Phil Ivey and the Borgata Casino in Atlantic City are locked in a battle over $9.6 million in baccarat winnings, one that is far more dramatic than the high-stakes table game itself.
We still don’t know how a court will ultimately rule on the Borgata’s lawsuit that seeks to recover those controversial winnings, but Ivey isn’t waiting to find out, choosing to launch an attack of his own instead.
Attorneys representing Ivey and Cheng Yin Sun filed a countersuit against the Borgata this week, claiming that the defendants did nothing wrong in the case and that the Borgata had destroyed evidence that was critical to their defense.
“Borgata had a duty of care at all times relevant hereto due and owing to the defendants, to maintain, sequester, and preserve the precise playing cards utilized by the plaintiff in each of the casino games patronized by the defendants from April through July of 2012,” defense lawyers wrote in the countersuit. “Plaintiff Borgata knew that those playing cards were critically material to Ivey and Sun’s defense, and knew further that destruction of those playing cards would render the defendants irrevocably prejudice in defending against plaintiff’s claims and in securing judgment against the plaintiff.”
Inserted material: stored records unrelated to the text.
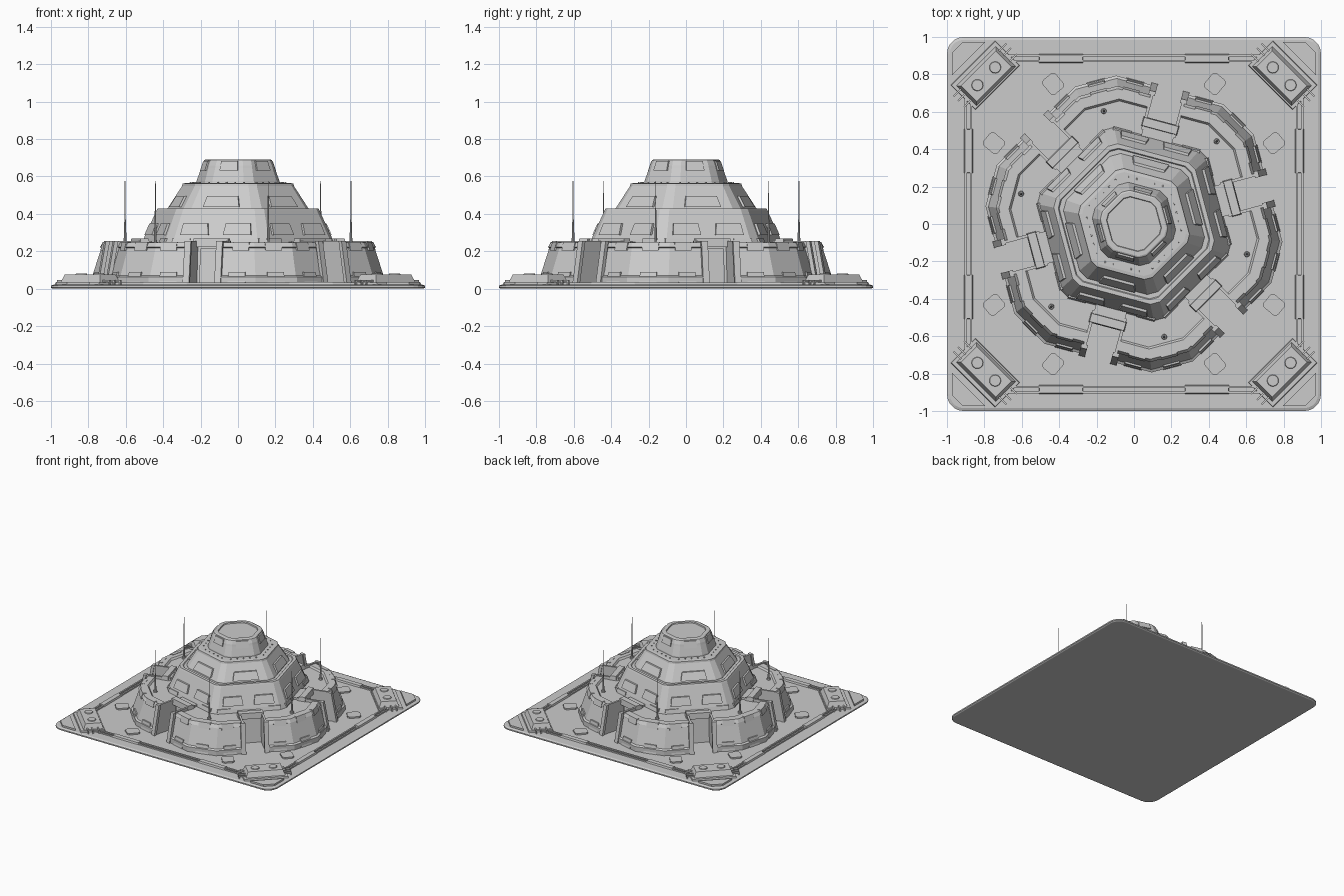
import bpy, bmesh
from math import radians, cos, sin, tau
from mathutils import Vector

cube = bpy.data.objects.get("Cube")
if cube:
    bpy.data.objects.remove(cube, do_unlink=True)

grey = bpy.data.materials.new("plain grey")
grey.use_nodes = True
COL = (0.6, 0.6, 0.6, 1)
grey.diffuse_color = COL
grey.node_tree.nodes["Principled BSDF"].inputs["Base Color"].default_value = COL

FACES = [15 + 60 * k for k in range(6)]      # hexagon side directions
VERTS = [45 + 60 * k for k in range(6)]      # hexagon corner directions
CORNERS = [45 + 90 * k for k in range(4)]    # base plate corners


def pt(ang, a, t, z):
    """Point at distance a along a direction and t sideways."""
    r = radians(ang)
    return Vector((a * cos(r) - t * sin(r), a * sin(r) + t * cos(r), z))


def loft(bm, rings):
    """Closed solid through rings with equal point counts; returns end cap."""
    vs = [[bm.verts.new(p) for p in ring] for ring in rings]
    n = len(vs[0])
    sides = []
    for lo, hi in zip(vs, vs[1:]):
        for i in range(n):
            j = (i + 1) % n
            sides.append(bm.faces.new((lo[i], lo[j], hi[j], hi[i])))
    bm.faces.new(vs[0][::-1])
    return bm.faces.new(vs[-1]), sides


def slab(bm, ang, low, high):
    """Tapered block; low and high are (a0, a1, t0, t1, z)."""
    def ring(a0, a1, t0, t1, z):
        return [pt(ang, *p, z) for p in ((a0, t0), (a1, t0), (a1, t1), (a0, t1))]
    return loft(bm, [ring(*low), ring(*high)])


def box(bm, ang, a0, a1, t0, t1, z0, z1, shrink=0.0):
    s = shrink
    return slab(bm, ang, (a0, a1, t0, t1, z0), (a0 + s, a1 - s, t0 + s, t1 - s, z1))


def plate(bm, ang, a0, z0, a1, z1, t, w0, w1, thick, frame=0.0):
    """Plate on a sloping side, with an optional sunken middle."""
    _, sides = slab(bm, ang, (a0 - .02, a0 + thick, t - w0 / 2, t + w0 / 2, z0),
                    (a1 - .02, a1 + thick, t - w1 / 2, t + w1 / 2, z1))
    if frame:
        bmesh.ops.inset_individual(bm, faces=[sides[1]], thickness=frame, depth=-thick)


def disc(bm, p, r, z0, z1, top=1.0, n=12):
    loft(bm, [[(p.x + q * cos(tau * i / n), p.y + q * sin(tau * i / n), z)
               for i in range(n)] for q, z in ((r, z0), (r * top, z1))])


def finish(name, bm, smooth=False):
    bmesh.ops.recalc_face_normals(bm, faces=bm.faces)
    me = bpy.data.meshes.new(name)
    bm.to_mesh(me)
    bm.free()
    me.materials.append(grey)
    ob = bpy.data.objects.new(name, me)
    bpy.context.collection.objects.link(ob)
    if smooth:
        bpy.ops.object.select_all(action="DESELECT")
        ob.select_set(True)
        bpy.context.view_layer.objects.active = ob
        bpy.ops.object.shade_smooth_by_angle()


def hexagon(a, z, ratio):
    """Hexagon with cut corners, as a ring of twelve points."""
    return [pt(f, a, s * ratio * a, z) for f in FACES for s in (-1, 1)]


# Base plate with rounded corners
bm = bmesh.new()
R = .09


def rounded(h, z):
    c = 1 - R
    return [Vector((c * sx + (h - c) * cos(radians(d + 18 * i)),
                    c * sy + (h - c) * sin(radians(d + 18 * i)), z))
            for d, sx, sy in ((0, 1, 1), (90, -1, 1), (180, -1, -1), (270, 1, -1))
            for i in range(6)]


loft(bm, [rounded(*p) for p in ((.99, 0), (1, .006), (1, .016), (.985, .022))])
finish("base_plate", bm)

# Edge rails with thicker stretches
bm = bmesh.new()
for k in range(4):
    for a in (.865, .893):
        box(bm, 90 * k, a, a + .012, -.74, .74, .015, .032)
    for s in (-1, 1):
        box(bm, 90 * k, .86, .91, s * .39 - .12, s * .39 + .12, .015, .036, .006)
finish("edge_rails", bm)

# Corner equipment: sunken corner plates, housings, caps and pipes
plates, housings, caps, pipes = (bmesh.new() for _ in range(4))
for c in CORNERS:
    shape = ((1.25, -.127), (1.335, -.042), (1.335, .042), (1.25, .127))
    top, _ = loft(plates, [[pt(c, *p, z) for p in shape] for z in (.015, .036)])
    bmesh.ops.inset_individual(plates, faces=[top], thickness=.014, depth=-.01)
    box(housings, c, 1.03, 1.22, -.17, .17, .015, .034, .005)
    box(housings, c, 1.04, 1.195, -.15, .15, .03, .076, .018)
    for s in (-1, 1):
        disc(caps, pt(c, 1.117, s * .067, 0), .034, .07, .082, .85, 16)
        for a in (1.085, 1.13, 1.165):
            box(pipes, c, a - .005, a + .005, *sorted((s * .12, s * .20)), .036, .046)
            box(pipes, c, a - .005, a + .005, *sorted((s * .19, s * .20)), .015, .046)
finish("corner_plates", plates)
finish("corner_housings", housings)
finish("housing_caps", caps, True)
finish("housing_pipes", pipes)

# Ground hatches
bm = bmesh.new()
for c in CORNERS:
    for s in (-1, 1):
        ctr = pt(c + s * 15, .865, 0, 0)
        ring = [(.05, -.03), (.05, .03), (.035, .045), (-.035, .045),
                (-.05, .03), (-.05, -.03), (-.035, -.045), (.035, -.045)]
        top, _ = loft(bm, [[ctr + pt(c + s * 5, *p, z) for p in ring] for z in (.015, .034)])
        bmesh.ops.inset_individual(bm, faces=[top], thickness=.012, depth=-.008)
finish("ground_hatches", bm)

# Curtain wall in six pieces, each around one hexagon corner
GAP, CUT = .085, .40
profile = ((.44, .01), (.742, .01), (.742, .062), (.728, .07), (.683, .218), (.69, .222),
           (.676, .248), (.625, .248), (.615, .234), (.44, .234))
bm = bmesh.new()
for v in VERTS:
    loft(bm, [[pt(v - 30, a, GAP, z) for a, z in profile],
              [pt(v - 30, a, CUT * a, z) for a, z in profile],
              [pt(v + 30, a, -CUT * a, z) for a, z in profile],
              [pt(v + 30, a, -GAP, z) for a, z in profile]])
finish("curtain_wall", bm)

# Raised tabs along the wall foot and rim
bm = bmesh.new()
for f in FACES:
    for s in (-1, 1):
        plate(bm, f, .738, .02, .724, .09, s * .19, .10, .09, .008)
        plate(bm, f, .688, .205, .676, .251, s * .20, .09, .09, .008)
for v in VERTS:
    plate(bm, v, .787, .02, .771, .09, 0, .10, .09, .008)
    plate(bm, v, .733, .205, .72, .251, 0, .09, .09, .008)
finish("wall_tabs", bm)

# Gateways: side fins with end posts, door, lintel
fins, doors = bmesh.new(), bmesh.new()
for f in FACES:
    for s in (-1, 1):
        t0, t1 = sorted((s * .078, s * .094))
        slab(fins, f, (.50, .755, t0, t1, .01), (.50, .705, t0, t1, .256))
        t0, t1 = sorted((s * .07, s * .105))
        slab(fins, f, (.735, .757, t0, t1, .01), (.69, .712, t0, t1, .256))
    slab(doors, f, (.44, .56, -.085, .085, .01), (.44, .535, -.085, .085, .25))
    plate(doors, f, .56, .03, .54, .215, 0, .13, .12, .008, .014)
    box(doors, f, .515, .57, -.10, .10, .222, .268, .005)
finish("gate_fins", fins)
finish("gate_doors", doors)

# Tower: three stepped tiers
bm = bmesh.new()
loft(bm, [hexagon(a, z, .5) for a, z in
          ((.475, .01), (.472, .235), (.463, .262), (.398, .418), (.392, .43), (.37, .43), (.365, .424))])
finish("lower_tier", bm)
bm = bmesh.new()
loft(bm, [hexagon(a, z, .48) for a, z in
          ((.35, .40), (.345, .43), (.275, .548), (.272, .562), (.255, .565))])
finish("middle_tier", bm)
bm = bmesh.new()
loft(bm, [hexagon(a, z, .42) for a, z in
          ((.21, .55), (.206, .575), (.184, .645), (.180, .66), (.168, .688), (.16, .692),
           (.137, .692), (.134, .684))])
finish("upper_tier", bm)

# Sunken windows and upper panels
wins, panels = bmesh.new(), bmesh.new()
for f in FACES:
    for s in (-1, 1):
        plate(wins, f, .452, .288, .426, .35, s * .118, .155, .135, .014, .014)
    plate(wins, f, .340, .438, .306, .495, 0, .20, .17, .014, .014)
    plate(panels, f, .188, .632, .171, .682, 0, .10, .09, .009)
    plate(panels, f, .468, .243, .46, .268, .19, .10, .10, .008)
    plate(panels, f, .468, .243, .46, .268, -.19, .10, .10, .008)
finish("windows", wins)
finish("panels", panels)

# Bolts around the upper ledge
bm = bmesh.new()
for f in FACES:
    for i in range(5):
        disc(bm, pt(f, .236, (i - 2) * .048, 0), .006, .56, .571, .8, 6)
finish("ledge_bolts", bm)

# Aerials on the wall deck
bm = bmesh.new()
for v in VERTS:
    p = pt(v, .625, 0, 0)
    disc(bm, p, .016, .23, .25, .8, 10)
    disc(bm, p, .008, .245, .37, .5, 8)
    disc(bm, p, .0035, .365, .575, .6, 6)
finish("aerials", bm, True)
Ivey Fighting Two Casinos Over Baccarat Winnings
The Borgata lawsuit is one of two legal battles between Ivey and casinos over his use of a technique known as edge sorting in high stakes baccarat games.
Ivey and Sun were able to get the casinos to agree to use playing cards with defects in how they were cut, allowing knowledgeable players to distinguish which was a card was turned due to their asymmetric design.
They then had dealers turn high cards 180 degrees (ostensibly for superstitious reasons), allowing them to know if cards were high or low even when they were face down.
That was enough to give the players a significant edge over the house. Ivey proceeded to win £7.7 million ($11.9 million) from the Crockfords casino in London and another $9.6 million from the Borgata.
Appeal Pending in Crockfords Case
Crockfords never paid out Ivey’s winnings, however, causing him to sue the casino in an attempt to recover the funds. Ivey lost that case, but an appeal has been granted and is expected to be heard in December.
“I believe that what we did was a legitimate strategy,” Ivey said in a statement after the ruling. “We did nothing more than exploit Crockfords’ failure to take proper steps to protect themselves against a player of my ability…clearly today, the judge did not agree.”
After hearing about the Crockfords case, the Borgata realized that Ivey had used the same technique to beat them. However, the situation was different: they had already paid out the winnings to Ivey.
That meant that the Borgata was forced to sue Ivey in an effort to recover his winnings. Ivey attempted to have the lawsuit dismissed in March, but a judge denied that request.
The new countersuit once again asks for a dismissal of the case.
However, it also seeks damages from the Borgata, and asks the casino to pay for legal fees and court costs under a New Jersey law that punishes frivolous lawsuits.